> **PROBLEM REQUIREMENTS**: Repeat, line for line, the entries below from the first line to the line containing "size = (2 * W, 1 - WALL, H)", counting both ends.
━━━ EXERCISE DATA
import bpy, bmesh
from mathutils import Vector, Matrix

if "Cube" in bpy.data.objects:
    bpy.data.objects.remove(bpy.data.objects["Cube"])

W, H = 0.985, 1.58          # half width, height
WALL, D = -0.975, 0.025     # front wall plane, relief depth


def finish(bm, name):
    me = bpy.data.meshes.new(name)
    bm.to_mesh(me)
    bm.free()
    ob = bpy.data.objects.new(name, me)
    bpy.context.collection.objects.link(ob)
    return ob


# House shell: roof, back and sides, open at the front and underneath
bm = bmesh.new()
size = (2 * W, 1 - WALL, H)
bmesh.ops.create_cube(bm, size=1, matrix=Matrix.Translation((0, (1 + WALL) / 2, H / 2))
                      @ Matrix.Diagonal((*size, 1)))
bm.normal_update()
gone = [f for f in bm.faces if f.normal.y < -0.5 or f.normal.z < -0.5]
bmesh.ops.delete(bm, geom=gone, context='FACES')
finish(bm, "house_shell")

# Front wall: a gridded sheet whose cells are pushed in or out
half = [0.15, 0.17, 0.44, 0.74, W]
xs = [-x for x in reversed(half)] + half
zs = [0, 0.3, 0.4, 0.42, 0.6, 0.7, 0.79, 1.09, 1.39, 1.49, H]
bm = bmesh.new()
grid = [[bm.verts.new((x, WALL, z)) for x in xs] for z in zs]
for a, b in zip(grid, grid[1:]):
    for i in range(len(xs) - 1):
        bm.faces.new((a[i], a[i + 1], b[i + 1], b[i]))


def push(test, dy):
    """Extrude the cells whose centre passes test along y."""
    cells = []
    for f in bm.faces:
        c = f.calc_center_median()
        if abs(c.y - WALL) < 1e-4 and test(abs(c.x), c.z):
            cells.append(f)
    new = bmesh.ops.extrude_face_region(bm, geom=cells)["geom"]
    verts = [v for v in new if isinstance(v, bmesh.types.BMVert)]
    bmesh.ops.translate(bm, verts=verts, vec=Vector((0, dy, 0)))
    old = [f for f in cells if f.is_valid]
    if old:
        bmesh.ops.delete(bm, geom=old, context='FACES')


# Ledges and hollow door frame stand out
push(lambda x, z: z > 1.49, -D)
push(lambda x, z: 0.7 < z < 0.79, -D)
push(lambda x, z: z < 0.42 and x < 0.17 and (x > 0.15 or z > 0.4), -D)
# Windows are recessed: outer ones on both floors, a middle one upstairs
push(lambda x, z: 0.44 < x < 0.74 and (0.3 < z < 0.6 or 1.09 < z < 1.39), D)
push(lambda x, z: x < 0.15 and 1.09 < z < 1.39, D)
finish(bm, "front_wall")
━━━━━━
> **OUTPUT OF THE TASK**:
import bpy, bmesh
from mathutils import Vector, Matrix

if "Cube" in bpy.data.objects:
    bpy.data.objects.remove(bpy.data.objects["Cube"])

W, H = 0.985, 1.58          # half width, height
WALL, D = -0.975, 0.025     # front wall plane, relief depth


def finish(bm, name):
    me = bpy.data.meshes.new(name)
    bm.to_mesh(me)
    bm.free()
    ob = bpy.data.objects.new(name, me)
    bpy.context.collection.objects.link(ob)
    return ob


# House shell: roof, back and sides, open at the front and underneath
bm = bmesh.new()
size = (2 * W, 1 - WALL, H)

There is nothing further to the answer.